= Beginning of Section =

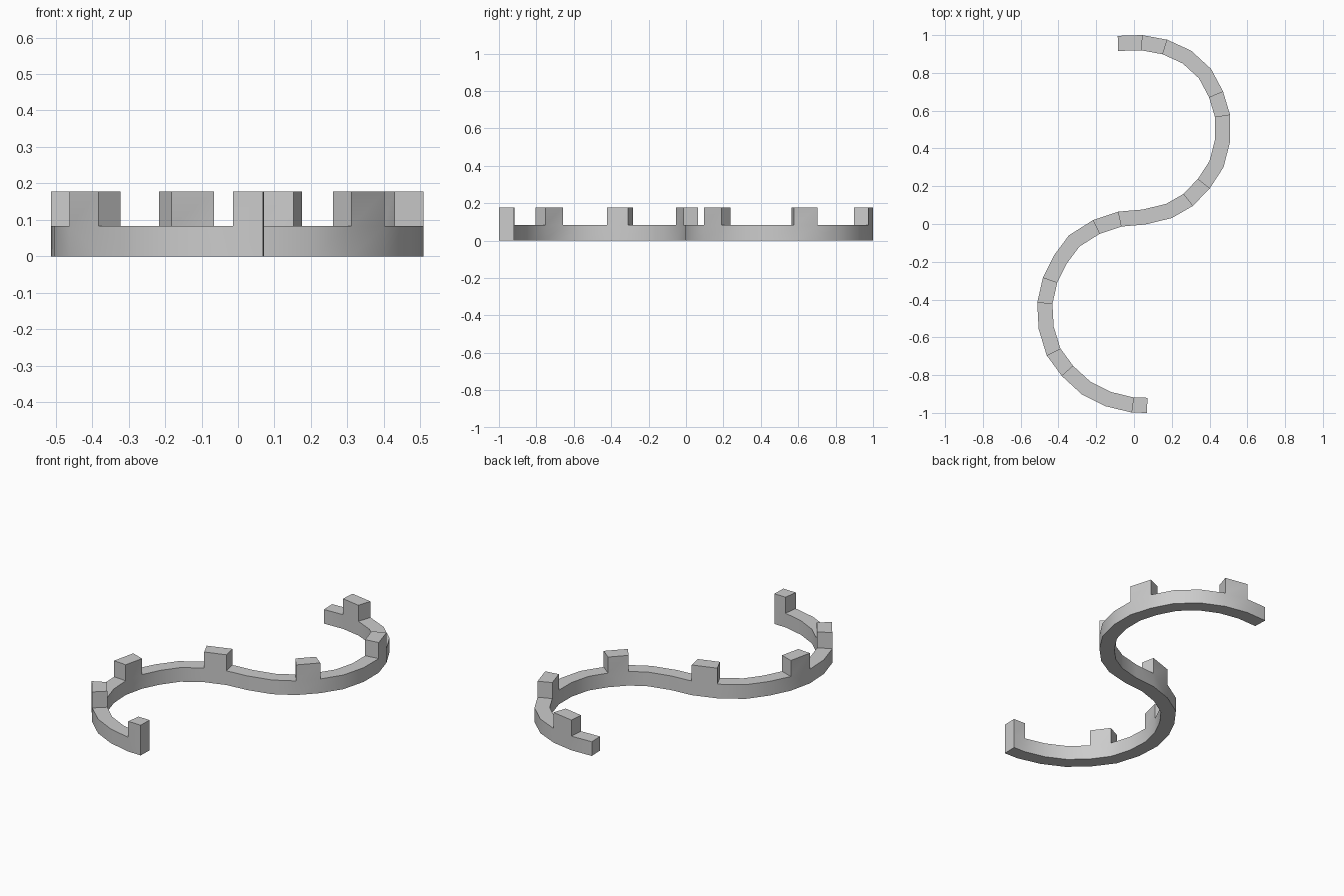
import bpy, bmesh
from mathutils import Vector

if "Cube" in bpy.data.objects:
    bpy.data.objects.remove(bpy.data.objects["Cube"])

HALF_W, BASE_H, TOP_H = 0.04, 0.083, 0.177

# Centre line of the S, from the bottom end to the top end
PATH = [Vector(p) for p in (
    (.07, -.96), (-.008, -.958), (-.136, -.927), (-.254, -.868), (-.352, -.778),
    (-.426, -.677), (-.465, -.55), (-.472, -.42), (-.444, -.296), (-.39, -.188),
    (-.317, -.09), (-.2, -.016), (-.074, .026), (.053, .037), (.185, .069),
    (.286, .127), (.37, .214), (.437, .317), (.469, .442), (.469, .571),
    (.434, .687), (.376, .796), (.28, .884), (.164, .937), (.04, .96), (-.085, .956))]
MERLONS = (0, 4, 7, 11, 15, 19, 23)   # segments that rise to full height


def miter(i):
    """Sideways offset that keeps the wall width constant at a joint."""
    a = (PATH[i] - PATH[i - 1]).normalized() if i else None
    b = (PATH[i + 1] - PATH[i]).normalized() if i < len(PATH) - 1 else None
    a, b = a or b, b or a
    t = (a + b).normalized()
    return Vector((-t.y, t.x)) * HALF_W / t.dot(a)


def raise_faces(bm, faces, dz):
    """Extrude faces upward and return the new top faces."""
    ext = bmesh.ops.extrude_face_region(bm, geom=faces, use_keep_orig=False)["geom"]
    bmesh.ops.translate(bm, vec=(0, 0, dz),
                        verts=[e for e in ext if isinstance(e, bmesh.types.BMVert)])
    return [e for e in ext if isinstance(e, bmesh.types.BMFace)]


bm = bmesh.new()

# Low wall: bottom strip and top strip joined by side walls
n = len(PATH)
rows = []
for z in (0, BASE_H):
    rows.append([[bm.verts.new((*(PATH[i] + s * miter(i)), z)) for s in (1, -1)]
                 for i in range(n)])
low, high = rows
tops = []
for i in range(n - 1):
    bm.faces.new((low[i][0], low[i + 1][0], low[i + 1][1], low[i][1]))
    tops.append(bm.faces.new((high[i][0], high[i][1], high[i + 1][1], high[i + 1][0])))
    for s in (0, 1):
        bm.faces.new((low[i][s], low[i + 1][s], high[i + 1][s], high[i][s]))
for i in (0, n - 1):
    bm.faces.new((low[i][0], low[i][1], high[i][1], high[i][0]))

# Raised merlons
for i in MERLONS:
    face = tops[i]
    raised = raise_faces(bm, [face], TOP_H - BASE_H)
    if face.is_valid and face not in raised:
        bmesh.ops.delete(bm, geom=[face], context='FACES_ONLY')

bmesh.ops.recalc_face_normals(bm, faces=bm.faces[:])
mesh = bpy.data.meshes.new("curved_battlement_wall")
bm.to_mesh(mesh)
bm.free()
wall = bpy.data.objects.new("curved_battlement_wall", mesh)
bpy.context.collection.objects.link(wall)

# Soft shading around the bends, crisp edges elsewhere
bpy.context.view_layer.objects.active = wall
wall.select_set(True)
bpy.ops.object.shade_smooth_by_angle(angle=0.6)
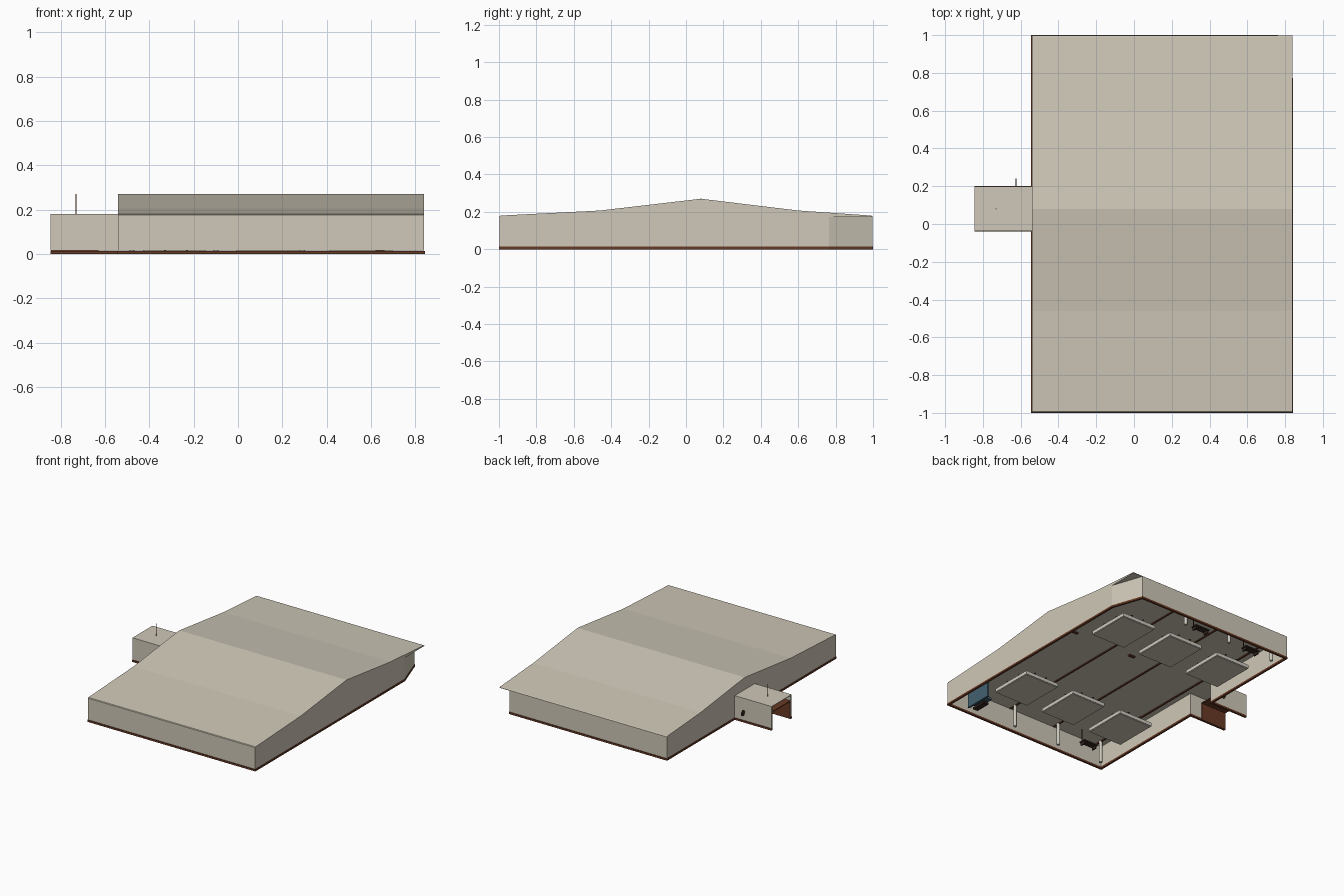
import bpy, bmesh
from mathutils import Vector

cube = bpy.data.objects.get("Cube")
if cube:
    bpy.data.objects.remove(cube, do_unlink=True)


def material(name, r, g, b):
    m = bpy.data.materials.new(name)
    m.use_nodes = True
    m.diffuse_color = (r, g, b, 1)
    node = next(n for n in m.node_tree.nodes if n.type == 'BSDF_PRINCIPLED')
    node.inputs["Base Color"].default_value = (r, g, b, 1)
    node.inputs["Roughness"].default_value = 0.8
    return m


beige = material("warm beige", 0.625, 0.578, 0.48)
brown = material("red brown", 0.14, 0.042, 0.018)
pale = material("pale grey", 0.6, 0.58, 0.51)
blue = material("slate blue", 0.055, 0.12, 0.16)
dark = material("dark brown", 0.035, 0.02, 0.015)


def finish(name, bm, mat):
    bmesh.ops.recalc_face_normals(bm, faces=bm.faces)
    mesh = bpy.data.meshes.new(name)
    bm.to_mesh(mesh)
    bm.free()
    mesh.materials.append(mat)
    ob = bpy.data.objects.new(name, mesh)
    bpy.context.collection.objects.link(ob)
    return ob


def box(name, x, y, z, mat):
    bm = bmesh.new()
    bmesh.ops.create_cube(bm, size=1)
    for v in bm.verts:
        v.co = [a[0] + (c + 0.5) * (a[1] - a[0]) for a, c in zip((x, y, z), v.co)]
    return finish(name, bm, mat)


def cylinder(name, centre, radius, depth, mat, axis='Z', sides=12):
    bm = bmesh.new()
    bmesh.ops.create_cone(bm, cap_ends=True, segments=sides, radius1=radius,
                          radius2=radius, depth=depth)
    turn = Vector((0, 0, 1)).rotation_difference(
        Vector((1, 0, 0)) if axis == 'X' else Vector((0, 0, 1)))
    for v in bm.verts:
        v.co = turn @ v.co + Vector(centre)
    ob = finish(name, bm, mat)
    for p in ob.data.polygons:
        p.use_smooth = len(p.vertices) == 4
    return ob


def strip(name, path, outer, inner, z0, z1, mat):
    """Mitred wall along an open path, offset to its outer and inner side."""
    pts = [Vector(p) for p in path]
    normals = []
    for a, b in zip(pts, pts[1:]):
        d = (b - a).normalized()
        normals.append(Vector((-d.y, d.x)))
    bm = bmesh.new()
    rings = []
    for i, p in enumerate(pts):
        n0 = normals[max(i - 1, 0)]
        n1 = normals[min(i, len(normals) - 1)]
        mitre = (n0 + n1) / (1 + n0.dot(n1))
        a, b = p - mitre * outer, p + mitre * inner
        rings.append([bm.verts.new((c.x, c.y, z))
                      for c, z in ((a, z0), (b, z0), (b, z1), (a, z1))])
    for r, s in zip(rings, rings[1:]):
        for k in range(4):
            j = (k + 1) % 4
            bm.faces.new((r[k], r[j], s[j], s[k]))
    bm.faces.new(rings[0])
    bm.faces.new(rings[-1])
    return finish(name, bm, mat)


# Outer walls of hall and entrance porch, with one cut corner
left, right, porch, end = -0.541, 0.84, -0.845, 0.997
outline = [(porch, -0.038), (left, -0.038), (left, -end), (right, -end),
           (right, 0.765), (0.76, end), (left, end), (left, 0.198), (porch, 0.198)]
strip("walls", outline, 0, 0.01, 0.015, 0.174, beige)
strip("base_trim", outline, 0.003, 0.012, 0, 0.014, brown)

# Folded hall roof with a small lip, overhanging the cut corner
profile = [(-end, 0.173), (-end, 0.176), (-0.992, 0.18), (-0.46, 0.207), (0.08, 0.27),
           (0.6, 0.207), (0.992, 0.18), (end, 0.176), (end, 0.173)]
bm = bmesh.new()
ends = [[bm.verts.new((x, y, z)) for y, z in profile] for x in (left, right)]
for k in range(len(profile)):
    j = (k + 1) % len(profile)
    bm.faces.new((ends[0][k], ends[0][j], ends[1][j], ends[1][k]))
for e in ends:
    bm.faces.new(e)
finish("hall_roof", bm, beige)

# Porch roof, lowered lining, aerial and hanging sign
box("porch_roof", (porch, left), (-0.038, 0.198), (0.174, 0.179), beige)
box("porch_ceiling", (porch + 0.002, -0.63), (-0.03, 0.188), (0.13, 0.136), brown)
box("porch_lining", (porch + 0.002, -0.63), (-0.03, -0.024), (0.002, 0.13), brown)
cylinder("aerial", (-0.73, 0.08, 0.225), 0.0025, 0.09, brown, sides=6)
cylinder("hanging_sign", (-0.625, 0.222, 0.08), 0.02, 0.004, dark, axis='X', sides=16)

# Columns and the tie beams between them
for x in (-0.48, -0.1, 0.29):
    for y in (-0.93, 0.9):
        cylinder("column", (x, y, 0.09), 0.012, 0.17, pale)
    box("tie_beam", (x - 0.006, x + 0.006), (-0.98, 0.98), (0.166, 0.174), brown)

# Small lamps below the ceiling
for x in (0.13, 0.64):
    box("ceiling_lamp", (x - 0.025, x + 0.025), (0.12, 0.14), (0.15, 0.158), brown)

# Two rows of low platforms with pale rims and small posts along the edges
for x in (-0.287, 0.135, 0.555):
    for y in (-0.49, 0.55):
        box("platform_base", (x - 0.138, x + 0.138), (y - 0.163, y + 0.163),
            (0.002, 0.006), beige)
        box("platform_top", (x - 0.142, x + 0.142), (y - 0.167, y + 0.167),
            (0.006, 0.032), pale)
        for dx, dy in ((0.12, -0.06), (0.12, 0.06), (-0.05, 0.15), (0.05, 0.15)):
            cylinder("platform_post", (x + dx, y + dy, 0.042), 0.007, 0.02, dark, sides=8)

# Benches by the end walls
for x, y in ((-0.28, -0.82), (-0.3, 0.89), (0.15, 0.89)):
    box("bench_seat", (x - 0.06, x + 0.06), (y - 0.025, y + 0.025), (0.025, 0.035), dark)
    for side in (-0.05, 0.05):
        box("bench_leg", (x + side - 0.005, x + side + 0.005),
            (y - 0.02, y + 0.02), (0.005, 0.025), dark)
    cylinder("bench_pole", (x + 0.06, y, 0.075), 0.004, 0.1, dark, sides=6)

# Corner screen with its counter
box("corner_screen", (0.675, 0.69), (-0.96, -0.75), (0.02, 0.165), blue)
box("corner_counter", (0.61, 0.675), (-0.94, -0.8), (0.04, 0.055), blue)
box("corner_bench", (0.62, 0.66), (-0.94, -0.82), (0.01, 0.025), dark)
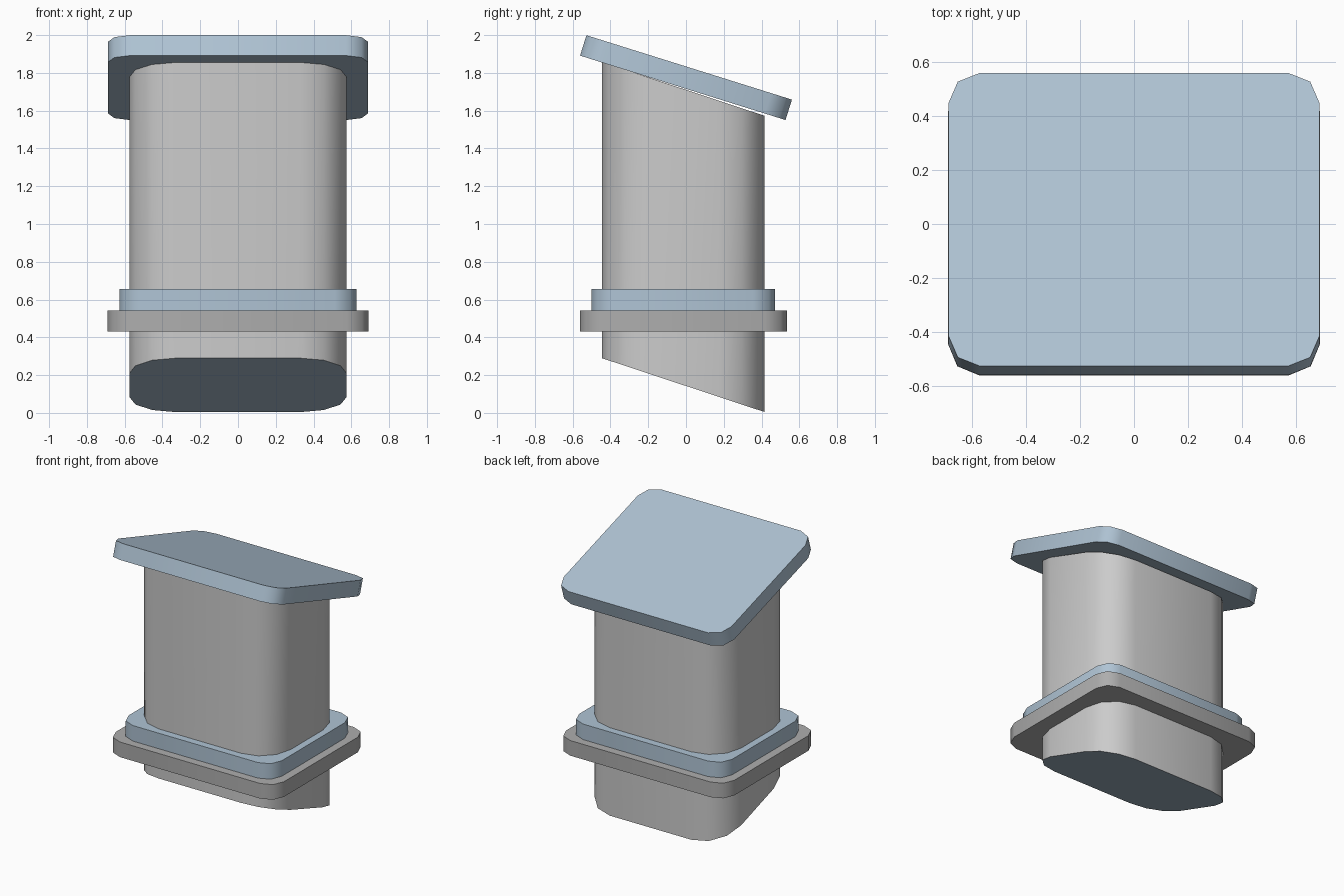
import bpy, bmesh, math
from mathutils import Matrix

if "Cube" in bpy.data.objects:
    bpy.data.objects.remove(bpy.data.objects["Cube"])


def material(name, rgb):
    m = bpy.data.materials.new(name)
    m.diffuse_color = (*rgb, 1)
    m.use_nodes = True
    m.node_tree.nodes["Principled BSDF"].inputs["Base Color"].default_value = m.diffuse_color
    return m


blue = material("blue", (0.43, 0.55, 0.66))
dark = material("dark_grey", (0.42, 0.42, 0.42))
grey = material("light_grey", (0.8, 0.8, 0.8))


def rounded_rect(hx, hy, r, seg):
    """Outline of a rectangle with rounded corners, counter-clockwise."""
    pts = []
    for k, (sx, sy) in enumerate([(1, 1), (-1, 1), (-1, -1), (1, -1)]):
        for i in range(seg + 1):
            a = math.pi / 2 * (k + i / seg)
            pts.append((sx * (hx - r) + r * math.cos(a),
                        sy * (hy - r) + r * math.sin(a)))
    return pts


def prism(name, outline, height, matrix, mats, shear=0.0):
    """Extrude an outline upward; shear slopes both ends along y."""
    bm = bmesh.new()
    n = len(outline)
    low = [bm.verts.new((x, y, shear * y)) for x, y in outline]
    high = [bm.verts.new((x, y, shear * y + height)) for x, y in outline]
    caps = [bm.faces.new(low[::-1]), bm.faces.new(high)]
    for i in range(n):
        j = (i + 1) % n
        bm.faces.new((low[i], low[j], high[j], high[i]))
    for f in caps:
        f.material_index = len(mats) - 1
    bm.transform(matrix)
    mesh = bpy.data.meshes.new(name)
    bm.to_mesh(mesh)
    bm.free()
    for m in mats:
        mesh.materials.append(m)
    obj = bpy.data.objects.new(name, mesh)
    bpy.context.collection.objects.link(obj)
    bpy.context.view_layer.objects.active = obj
    bpy.ops.object.select_all(action='DESELECT')
    obj.select_set(True)
    bpy.ops.object.shade_smooth_by_angle(angle=math.radians(50))
    return obj


CY = -0.014

# Stem with parallel sloped ends, blue end faces
prism("stem", rounded_rect(0.575, 0.43, 0.24, 3), 1.568,
      Matrix.Translation((0, CY, 0.147)), [grey, blue], shear=-0.331)

# Two stacked collars around the stem
for name, hx, hy, z, h, mat in [("lower_collar", 0.69, 0.548, 0.43, 0.112, dark),
                                ("upper_collar", 0.628, 0.486, 0.542, 0.115, blue)]:
    prism(name, rounded_rect(hx, hy, 0.115, 2), h,
          Matrix.Translation((0, CY, z)), [mat])

# Tilted key-like top plate
prism("top_plate", rounded_rect(0.688, 0.57, 0.115, 2), 0.113,
      Matrix.Translation((0, -0.017, 1.721)) @ Matrix.Rotation(math.radians(-17.4), 4, 'X'),
      [blue])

= End of Section =

Task objective >>
Please copy the lines above exactly, starting at the line that holds "# Two rows of" and ending at the line that holds "(0.8, 0.8, 0.8))"; include both, but no pictures.

Written response >>
# Two rows of low platforms with pale rims and small posts along the edges
for x in (-0.287, 0.135, 0.555):
    for y in (-0.49, 0.55):
        box("platform_base", (x - 0.138, x + 0.138), (y - 0.163, y + 0.163),
            (0.002, 0.006), beige)
        box("platform_top", (x - 0.142, x + 0.142), (y - 0.167, y + 0.167),
            (0.006, 0.032), pale)
        for dx, dy in ((0.12, -0.06), (0.12, 0.06), (-0.05, 0.15), (0.05, 0.15)):
            cylinder("platform_post", (x + dx, y + dy, 0.042), 0.007, 0.02, dark, sides=8)

# Benches by the end walls
for x, y in ((-0.28, -0.82), (-0.3, 0.89), (0.15, 0.89)):
    box("bench_seat", (x - 0.06, x + 0.06), (y - 0.025, y + 0.025), (0.025, 0.035), dark)
    for side in (-0.05, 0.05):
        box("bench_leg", (x + side - 0.005, x + side + 0.005),
            (y - 0.02, y + 0.02), (0.005, 0.025), dark)
    cylinder("bench_pole", (x + 0.06, y, 0.075), 0.004, 0.1, dark, sides=6)

# Corner screen with its counter
box("corner_screen", (0.675, 0.69), (-0.96, -0.75), (0.02, 0.165), blue)
box("corner_counter", (0.61, 0.675), (-0.94, -0.8), (0.04, 0.055), blue)
box("corner_bench", (0.62, 0.66), (-0.94, -0.82), (0.01, 0.025), dark)
import bpy, bmesh, math
from mathutils import Matrix

if "Cube" in bpy.data.objects:
    bpy.data.objects.remove(bpy.data.objects["Cube"])


def material(name, rgb):
    m = bpy.data.materials.new(name)
    m.diffuse_color = (*rgb, 1)
    m.use_nodes = True
    m.node_tree.nodes["Principled BSDF"].inputs["Base Color"].default_value = m.diffuse_color
    return m


blue = material("blue", (0.43, 0.55, 0.66))
dark = material("dark_grey", (0.42, 0.42, 0.42))
grey = material("light_grey", (0.8, 0.8, 0.8))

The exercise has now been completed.